Ever wonder why barring physicist Sir C V Raman, who won Nobel Prize in 1930, other Indian Nobel laureates in sciences won the prize from outside India? Even the Raman spectroscope was invented outside India. There is something amiss in the social ecosystem which includes education system, which is not encouraging sciences in general.
According to Dr. Anil Kakodkar, nuclear scientist and former chairman, Atomic Energy Commission of India whichever way you see it, you have to be strong in technology for national development. And technology doesn’t come out of vacuum, it indeed comes from science. “If India has to really leverage the demographic dividend, children have to get interested in science,” he adds.
Why youth are not attracted as much to science because they are wary of choosing science because of its limitations to offer career options and prospects. That is a challenge that the country faces. “Science has to be translated to some economic value and research need to be encouraged at all levels,” Dr Kakokdar feels. India is a land of ideas from very ancient times, people here are intellectually strong and its knowledge base if not necessarily everything is science, should make interest in science more acceptable and engaging.
“We need to empower our children by exposing them to hands on experience so that it sparks curiosity in them and opens their minds to possibilities, ideas, or even change in looking at immediate things” adds Ramji Raghavan, founder and chairman of Bangalore-based Agastya International Foundation. The school going age is critical for such an intervention according to him. The catalytic effect of experiential and accessible sciences labs and experimentation has the potential to set off a chain reaction for popularizing science. Recalling a phone conversation with former President Dr APJ Abdul Kalam, Raghan narrates an interesting anecdote. “I had won some award and around that time I received a call from Dr Kalam. I thought he had called to congratulate me, but it turned out that he wanted to fund from his own money three ‘Agastya’ mobile labs and asked us to run them in a backward area of Bihar. We did as per his wish though we did thought at that time, will this intervention matter at all. But after some time, we saw our model followed and replicated in many parts of the state.”

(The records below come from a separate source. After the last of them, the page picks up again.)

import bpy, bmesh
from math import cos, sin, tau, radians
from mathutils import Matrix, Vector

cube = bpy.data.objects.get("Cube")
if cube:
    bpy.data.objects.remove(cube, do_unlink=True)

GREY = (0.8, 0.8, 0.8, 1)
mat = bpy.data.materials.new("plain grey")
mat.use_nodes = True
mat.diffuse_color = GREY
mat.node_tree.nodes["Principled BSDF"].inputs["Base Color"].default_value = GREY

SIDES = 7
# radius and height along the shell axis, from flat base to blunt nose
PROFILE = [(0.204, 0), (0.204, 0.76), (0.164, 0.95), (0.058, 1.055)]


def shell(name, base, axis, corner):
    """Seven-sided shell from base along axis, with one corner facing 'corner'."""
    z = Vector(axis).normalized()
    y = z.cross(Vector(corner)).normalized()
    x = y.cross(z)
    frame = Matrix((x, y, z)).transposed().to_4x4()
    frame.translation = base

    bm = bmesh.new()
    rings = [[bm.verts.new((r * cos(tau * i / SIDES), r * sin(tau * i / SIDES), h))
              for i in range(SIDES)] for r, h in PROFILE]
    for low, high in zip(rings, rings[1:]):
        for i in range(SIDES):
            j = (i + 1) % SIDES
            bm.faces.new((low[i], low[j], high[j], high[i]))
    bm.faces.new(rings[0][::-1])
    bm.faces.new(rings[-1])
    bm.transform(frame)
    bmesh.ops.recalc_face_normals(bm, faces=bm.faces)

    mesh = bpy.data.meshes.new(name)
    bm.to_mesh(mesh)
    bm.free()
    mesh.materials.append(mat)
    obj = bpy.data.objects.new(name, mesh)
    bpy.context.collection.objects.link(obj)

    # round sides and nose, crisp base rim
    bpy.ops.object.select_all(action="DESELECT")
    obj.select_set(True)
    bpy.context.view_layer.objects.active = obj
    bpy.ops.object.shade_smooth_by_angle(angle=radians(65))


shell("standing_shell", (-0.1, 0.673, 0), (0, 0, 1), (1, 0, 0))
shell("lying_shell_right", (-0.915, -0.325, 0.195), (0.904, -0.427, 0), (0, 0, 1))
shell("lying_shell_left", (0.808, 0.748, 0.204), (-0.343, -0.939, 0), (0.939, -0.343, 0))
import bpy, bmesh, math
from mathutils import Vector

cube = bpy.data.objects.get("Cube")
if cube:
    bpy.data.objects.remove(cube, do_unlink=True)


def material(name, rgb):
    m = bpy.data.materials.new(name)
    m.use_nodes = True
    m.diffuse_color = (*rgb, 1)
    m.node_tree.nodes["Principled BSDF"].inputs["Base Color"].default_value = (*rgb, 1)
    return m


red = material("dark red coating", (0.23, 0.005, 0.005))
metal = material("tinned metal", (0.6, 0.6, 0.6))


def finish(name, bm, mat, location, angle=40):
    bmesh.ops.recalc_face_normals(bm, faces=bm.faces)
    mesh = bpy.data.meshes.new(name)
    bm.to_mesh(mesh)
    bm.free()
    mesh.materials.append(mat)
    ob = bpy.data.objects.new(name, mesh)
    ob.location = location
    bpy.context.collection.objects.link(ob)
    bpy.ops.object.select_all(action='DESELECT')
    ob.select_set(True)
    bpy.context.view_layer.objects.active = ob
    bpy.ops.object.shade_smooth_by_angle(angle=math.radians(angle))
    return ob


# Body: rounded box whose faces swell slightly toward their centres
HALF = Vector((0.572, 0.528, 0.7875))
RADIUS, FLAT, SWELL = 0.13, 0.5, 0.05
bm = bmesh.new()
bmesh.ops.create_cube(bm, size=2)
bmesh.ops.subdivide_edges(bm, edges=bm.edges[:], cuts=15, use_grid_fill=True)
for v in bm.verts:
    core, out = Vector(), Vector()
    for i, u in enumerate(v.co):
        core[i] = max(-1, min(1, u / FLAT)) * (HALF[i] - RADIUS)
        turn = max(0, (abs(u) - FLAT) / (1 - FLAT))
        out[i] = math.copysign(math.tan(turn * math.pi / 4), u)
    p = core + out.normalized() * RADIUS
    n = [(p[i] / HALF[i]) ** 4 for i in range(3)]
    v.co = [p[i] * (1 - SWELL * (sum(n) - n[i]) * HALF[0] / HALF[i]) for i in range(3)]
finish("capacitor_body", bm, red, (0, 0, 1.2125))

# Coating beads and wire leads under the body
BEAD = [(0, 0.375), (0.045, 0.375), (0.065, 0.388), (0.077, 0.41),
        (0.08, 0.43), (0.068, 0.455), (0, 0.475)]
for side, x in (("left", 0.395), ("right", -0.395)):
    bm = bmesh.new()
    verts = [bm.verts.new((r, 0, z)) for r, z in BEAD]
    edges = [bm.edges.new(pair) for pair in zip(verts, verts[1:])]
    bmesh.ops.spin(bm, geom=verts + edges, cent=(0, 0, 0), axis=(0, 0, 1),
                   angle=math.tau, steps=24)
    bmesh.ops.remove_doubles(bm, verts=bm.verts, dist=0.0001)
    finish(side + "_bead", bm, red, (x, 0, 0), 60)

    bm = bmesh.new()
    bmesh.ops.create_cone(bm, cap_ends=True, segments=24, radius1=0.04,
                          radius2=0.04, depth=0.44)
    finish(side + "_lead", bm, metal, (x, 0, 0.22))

Both Dr Kakodkar and Ragavan were speaking at an event in a Delhi government school on August 8, where Honeywell India under its CSR initiative announced its support to Agastya International Foundation’s mobile hands-on science education programs. “Honeywell has a long history of promoting unique science, technology, engineering and math (STEM) education programs around the world. Agastya International Foundation and Honeywell India share a common vision, and we are pleased to partner with Agastya to scale up the impact for experiential science education in India for the long term,” said Vikas Chadha, President, Honeywell India. Honeywell India will support 11 science centers, 10 mobile science labs, and 1,100 young instructor leaders, benefiting more than 48,000 students and 200 teachers in in Bangalore, Gurgaon and Delhi from 2016 to 2019.
Agastya International Foundation (Agastya, esb 1999) is a charitable education trust that runs mobile hands-on science education programs for economically disadvantaged children and teachers. It has more than 1000 employees to administer the programs in 18 states besides young volunteers in over 300 villages who run night schools.